China's import ban on waste weighs HK down

Huge mountains of old newspapers, cardboard & office scrap paper are filling up collection points in Hong Kong after China imposed a rubbish import ban.
Stacks of paper waste at a dock in Hong Kong, after China imposed a ban on imports of 24 types of rubbish, including unsorted scrap paper, in July.
Stacks of paper waste at a dock in Hong Kong, after China imposed a ban on imports of 24 types of rubbish, including unsorted scrap paper, in July.PHOTO: REUTERS

2,500 tonnes of paper waste piling up each day in city while prices surge on mainland

HONG KONG • Huge mountains of old newspapers, cardboard and office scrap paper are piling up on Hong Kong's docks and the city's waste-paper collection sites are at bursting point.

A flotilla of cargo ships laden with paper meant for recycling has been stuck for weeks in local waters.

The city's system for dealing with its paper waste has been falling apart since China in July imposed a ban on imports of 24 types of rubbish, as part of a campaign against "foreign garbage" and environmental pollution, including unsorted scrap paper.

Each day in Hong Kong, about 2,500 tonnes of fresh paper waste are piling up with no place to go, according to Mr Jacky Lau, director of Hong Kong's main recycling business association.

"We started our business 50 years ago and we have never experienced such a crisis," he said, adding that the industry is losing HK$2.7 million (S$470,000) daily.

Traditional suppliers of paper waste to China include Europe, the United States, Hong Kong, Japan and South-east Asia, according to industry associations.

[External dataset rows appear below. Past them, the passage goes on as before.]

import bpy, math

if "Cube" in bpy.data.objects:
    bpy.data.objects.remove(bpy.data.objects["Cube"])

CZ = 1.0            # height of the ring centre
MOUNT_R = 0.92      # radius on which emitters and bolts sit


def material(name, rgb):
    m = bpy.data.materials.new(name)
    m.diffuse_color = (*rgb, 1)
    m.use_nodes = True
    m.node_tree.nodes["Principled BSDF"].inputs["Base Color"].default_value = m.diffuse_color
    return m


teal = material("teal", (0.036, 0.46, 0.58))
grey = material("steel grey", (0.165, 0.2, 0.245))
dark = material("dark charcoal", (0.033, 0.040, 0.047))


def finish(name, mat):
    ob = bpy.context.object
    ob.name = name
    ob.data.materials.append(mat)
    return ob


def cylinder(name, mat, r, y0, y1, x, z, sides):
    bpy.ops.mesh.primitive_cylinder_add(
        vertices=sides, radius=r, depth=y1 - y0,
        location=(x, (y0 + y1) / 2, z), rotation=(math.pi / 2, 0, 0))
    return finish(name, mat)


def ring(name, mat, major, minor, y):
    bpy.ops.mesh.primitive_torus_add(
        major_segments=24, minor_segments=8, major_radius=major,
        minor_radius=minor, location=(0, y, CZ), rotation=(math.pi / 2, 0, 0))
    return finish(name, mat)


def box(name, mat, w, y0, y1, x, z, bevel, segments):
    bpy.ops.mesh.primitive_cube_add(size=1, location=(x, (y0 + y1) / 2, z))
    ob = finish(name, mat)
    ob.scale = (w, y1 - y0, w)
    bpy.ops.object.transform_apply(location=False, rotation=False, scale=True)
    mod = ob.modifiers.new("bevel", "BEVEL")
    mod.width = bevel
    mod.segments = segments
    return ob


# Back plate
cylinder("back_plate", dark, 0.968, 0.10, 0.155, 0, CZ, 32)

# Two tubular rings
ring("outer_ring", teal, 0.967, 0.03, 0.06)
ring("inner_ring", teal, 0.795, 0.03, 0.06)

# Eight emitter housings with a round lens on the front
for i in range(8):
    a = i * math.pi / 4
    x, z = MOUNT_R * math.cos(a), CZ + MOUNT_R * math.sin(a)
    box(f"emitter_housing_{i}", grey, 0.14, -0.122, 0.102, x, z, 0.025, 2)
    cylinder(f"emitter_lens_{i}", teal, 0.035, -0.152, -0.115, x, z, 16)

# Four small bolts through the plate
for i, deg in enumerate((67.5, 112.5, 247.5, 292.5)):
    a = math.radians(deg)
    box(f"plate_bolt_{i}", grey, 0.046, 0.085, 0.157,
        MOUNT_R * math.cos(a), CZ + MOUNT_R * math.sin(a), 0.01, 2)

While China indicates it will impose an outright ban on mixed paper waste, a final decision is not expected until November.

For now, the authorities have tightened requirements on paper waste to markedly cut back on allowed levels of contaminants.

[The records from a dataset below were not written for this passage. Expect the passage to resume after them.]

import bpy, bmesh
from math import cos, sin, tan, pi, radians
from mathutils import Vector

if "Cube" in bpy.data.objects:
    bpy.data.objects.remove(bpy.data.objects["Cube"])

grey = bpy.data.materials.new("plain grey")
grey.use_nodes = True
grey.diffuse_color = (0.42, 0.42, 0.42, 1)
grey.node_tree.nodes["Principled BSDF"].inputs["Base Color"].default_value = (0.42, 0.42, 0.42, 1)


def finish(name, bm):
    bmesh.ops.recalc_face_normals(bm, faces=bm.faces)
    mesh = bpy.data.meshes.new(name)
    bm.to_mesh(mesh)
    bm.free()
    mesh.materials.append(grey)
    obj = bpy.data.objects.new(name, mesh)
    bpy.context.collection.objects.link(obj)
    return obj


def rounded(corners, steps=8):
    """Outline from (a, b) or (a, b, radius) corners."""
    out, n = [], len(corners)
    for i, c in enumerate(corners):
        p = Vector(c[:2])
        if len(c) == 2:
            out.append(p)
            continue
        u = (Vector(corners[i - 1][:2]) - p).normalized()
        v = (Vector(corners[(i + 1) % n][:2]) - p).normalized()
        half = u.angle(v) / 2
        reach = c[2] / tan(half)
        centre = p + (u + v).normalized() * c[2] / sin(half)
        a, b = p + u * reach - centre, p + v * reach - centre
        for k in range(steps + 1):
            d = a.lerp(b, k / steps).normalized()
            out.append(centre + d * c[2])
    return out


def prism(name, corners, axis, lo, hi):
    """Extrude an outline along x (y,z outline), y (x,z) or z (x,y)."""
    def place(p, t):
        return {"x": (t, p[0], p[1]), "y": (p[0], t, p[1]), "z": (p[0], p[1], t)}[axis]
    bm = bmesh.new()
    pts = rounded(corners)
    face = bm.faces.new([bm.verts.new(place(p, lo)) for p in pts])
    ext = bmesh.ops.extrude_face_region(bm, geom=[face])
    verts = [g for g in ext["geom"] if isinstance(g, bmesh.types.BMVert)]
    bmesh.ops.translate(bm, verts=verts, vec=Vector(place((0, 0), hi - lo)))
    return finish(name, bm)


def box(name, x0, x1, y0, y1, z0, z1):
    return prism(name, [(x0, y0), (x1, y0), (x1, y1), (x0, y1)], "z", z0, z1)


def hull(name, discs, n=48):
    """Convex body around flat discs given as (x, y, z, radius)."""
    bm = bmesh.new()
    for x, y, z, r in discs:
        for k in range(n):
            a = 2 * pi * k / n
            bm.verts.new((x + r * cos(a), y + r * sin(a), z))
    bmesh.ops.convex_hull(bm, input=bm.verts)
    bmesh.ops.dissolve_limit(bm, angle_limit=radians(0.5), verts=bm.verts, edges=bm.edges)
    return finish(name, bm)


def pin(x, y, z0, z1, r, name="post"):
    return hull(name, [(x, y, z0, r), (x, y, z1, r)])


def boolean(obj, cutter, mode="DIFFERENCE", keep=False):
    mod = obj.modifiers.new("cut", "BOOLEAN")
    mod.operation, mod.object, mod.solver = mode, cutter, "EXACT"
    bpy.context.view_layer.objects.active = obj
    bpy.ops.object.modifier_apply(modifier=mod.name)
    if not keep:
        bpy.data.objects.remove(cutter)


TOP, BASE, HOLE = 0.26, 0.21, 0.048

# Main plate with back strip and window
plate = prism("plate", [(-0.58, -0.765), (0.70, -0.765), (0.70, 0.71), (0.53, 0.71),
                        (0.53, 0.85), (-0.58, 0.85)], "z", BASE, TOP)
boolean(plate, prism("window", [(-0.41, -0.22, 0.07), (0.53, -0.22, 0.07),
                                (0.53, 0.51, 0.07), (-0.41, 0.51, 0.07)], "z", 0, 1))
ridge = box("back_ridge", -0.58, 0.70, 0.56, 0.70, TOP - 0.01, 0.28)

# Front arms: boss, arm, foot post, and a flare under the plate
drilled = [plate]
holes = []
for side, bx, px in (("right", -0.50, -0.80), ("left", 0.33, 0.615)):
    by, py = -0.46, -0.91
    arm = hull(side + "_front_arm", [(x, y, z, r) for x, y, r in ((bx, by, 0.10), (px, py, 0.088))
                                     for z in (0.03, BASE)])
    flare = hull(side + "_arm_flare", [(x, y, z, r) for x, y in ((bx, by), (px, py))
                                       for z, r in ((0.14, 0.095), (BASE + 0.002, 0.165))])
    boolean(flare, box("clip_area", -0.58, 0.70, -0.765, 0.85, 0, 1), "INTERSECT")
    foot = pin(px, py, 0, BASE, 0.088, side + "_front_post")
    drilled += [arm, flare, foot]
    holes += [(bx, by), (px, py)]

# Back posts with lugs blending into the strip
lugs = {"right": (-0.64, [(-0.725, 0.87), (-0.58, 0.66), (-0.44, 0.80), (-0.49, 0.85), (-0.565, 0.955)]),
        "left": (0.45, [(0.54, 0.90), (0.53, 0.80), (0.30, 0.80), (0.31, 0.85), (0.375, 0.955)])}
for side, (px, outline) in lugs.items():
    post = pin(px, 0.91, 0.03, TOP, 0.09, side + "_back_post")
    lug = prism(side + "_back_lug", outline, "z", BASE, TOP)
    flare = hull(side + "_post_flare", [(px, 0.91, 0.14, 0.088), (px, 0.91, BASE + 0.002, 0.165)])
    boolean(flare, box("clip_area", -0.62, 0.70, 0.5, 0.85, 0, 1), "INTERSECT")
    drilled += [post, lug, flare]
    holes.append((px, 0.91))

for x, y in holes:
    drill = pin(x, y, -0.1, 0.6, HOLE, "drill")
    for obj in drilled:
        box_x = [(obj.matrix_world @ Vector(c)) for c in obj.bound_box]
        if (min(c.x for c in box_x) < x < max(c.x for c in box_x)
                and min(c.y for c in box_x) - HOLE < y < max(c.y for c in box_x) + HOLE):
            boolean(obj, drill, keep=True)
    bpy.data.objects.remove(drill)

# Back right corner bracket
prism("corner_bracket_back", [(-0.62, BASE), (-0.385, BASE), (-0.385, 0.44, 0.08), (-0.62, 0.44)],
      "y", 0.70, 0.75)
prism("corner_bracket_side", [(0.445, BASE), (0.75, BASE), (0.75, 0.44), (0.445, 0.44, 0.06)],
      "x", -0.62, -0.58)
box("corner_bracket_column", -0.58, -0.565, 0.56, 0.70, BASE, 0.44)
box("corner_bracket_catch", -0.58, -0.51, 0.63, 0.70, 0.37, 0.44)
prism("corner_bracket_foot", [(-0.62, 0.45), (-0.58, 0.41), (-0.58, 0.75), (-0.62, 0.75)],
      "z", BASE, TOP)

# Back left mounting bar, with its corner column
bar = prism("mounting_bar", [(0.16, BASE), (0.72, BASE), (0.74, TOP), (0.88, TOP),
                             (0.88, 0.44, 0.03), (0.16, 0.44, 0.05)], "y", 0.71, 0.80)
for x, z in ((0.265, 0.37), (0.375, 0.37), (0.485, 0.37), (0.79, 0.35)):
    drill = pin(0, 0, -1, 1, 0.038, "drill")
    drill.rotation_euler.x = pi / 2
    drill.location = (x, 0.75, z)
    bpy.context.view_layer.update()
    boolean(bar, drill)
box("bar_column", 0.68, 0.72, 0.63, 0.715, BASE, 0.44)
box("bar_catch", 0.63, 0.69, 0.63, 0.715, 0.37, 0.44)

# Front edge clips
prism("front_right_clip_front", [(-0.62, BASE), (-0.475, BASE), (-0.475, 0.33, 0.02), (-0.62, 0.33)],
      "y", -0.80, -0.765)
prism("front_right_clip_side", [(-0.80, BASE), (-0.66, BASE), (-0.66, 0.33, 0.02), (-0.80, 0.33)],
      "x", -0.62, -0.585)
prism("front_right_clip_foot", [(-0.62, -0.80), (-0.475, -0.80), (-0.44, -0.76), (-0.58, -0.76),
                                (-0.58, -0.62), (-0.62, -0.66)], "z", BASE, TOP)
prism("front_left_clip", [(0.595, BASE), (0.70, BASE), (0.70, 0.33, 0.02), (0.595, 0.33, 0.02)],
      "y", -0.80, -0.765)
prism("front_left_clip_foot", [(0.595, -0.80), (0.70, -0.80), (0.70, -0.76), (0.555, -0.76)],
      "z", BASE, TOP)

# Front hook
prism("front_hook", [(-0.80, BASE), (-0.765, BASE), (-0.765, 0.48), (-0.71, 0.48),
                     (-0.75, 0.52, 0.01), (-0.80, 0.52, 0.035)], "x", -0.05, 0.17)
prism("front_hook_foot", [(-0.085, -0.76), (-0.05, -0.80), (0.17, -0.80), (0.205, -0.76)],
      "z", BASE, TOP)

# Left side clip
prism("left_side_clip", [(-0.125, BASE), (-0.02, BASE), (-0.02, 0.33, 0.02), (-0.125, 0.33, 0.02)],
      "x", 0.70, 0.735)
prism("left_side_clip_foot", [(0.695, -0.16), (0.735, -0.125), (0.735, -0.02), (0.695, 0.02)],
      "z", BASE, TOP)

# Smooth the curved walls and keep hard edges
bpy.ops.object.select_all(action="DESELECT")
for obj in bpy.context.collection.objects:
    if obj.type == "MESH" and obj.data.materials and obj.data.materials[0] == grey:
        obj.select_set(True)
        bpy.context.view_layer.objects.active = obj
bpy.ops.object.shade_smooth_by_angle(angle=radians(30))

As a result of the impasse, a major paper mill in southern China said the price of finished paper had doubled to 6,000 yuan (S$1,200) per tonne from 3,000 yuan as supplies of the raw material shrink.

Alibaba's upcoming Singles' Day online shopping festival on Nov 11, which posted more than 120 billion yuan in sales last year, is heavily reliant on such packaging.

One corrugated box retailer on Taobao, Alibaba's online shopping site, said the price of cardboard boxes had nearly doubled since the end of last month to 8.8 yuan each.

Mr Jakob Rindegren, recycling policy adviser of Britain's Environmental Services Association, said the restrictions would ripple beyond China. "Online retailers such as Amazon still need cardboard boxes and most come from China," he said.

Thirty-one billion packages were delivered in China last year, according to online retailer

Maersk Line, the world's largest shipper of containers, said it has already seen a drop in waste cargo into China. And in a customer notice on Tuesday, German container shipper Hapag-Lloyd said it would stop accepting cargoes of scrap plastic and paper waste from Europe, the US and Asia that are due to arrive at Chinese ports after Dec 31.

China, the world's largest paper recycler, produced about 63.3 million tonnes of waste paper pulp last year, said the China Paper Association, with about 24 per cent from imported waste paper.


A version of this article appeared in the print edition of The Straits Times on September 29, 2017, with the headline 'China's import ban on waste weighs HK down'. Print Edition | Subscribe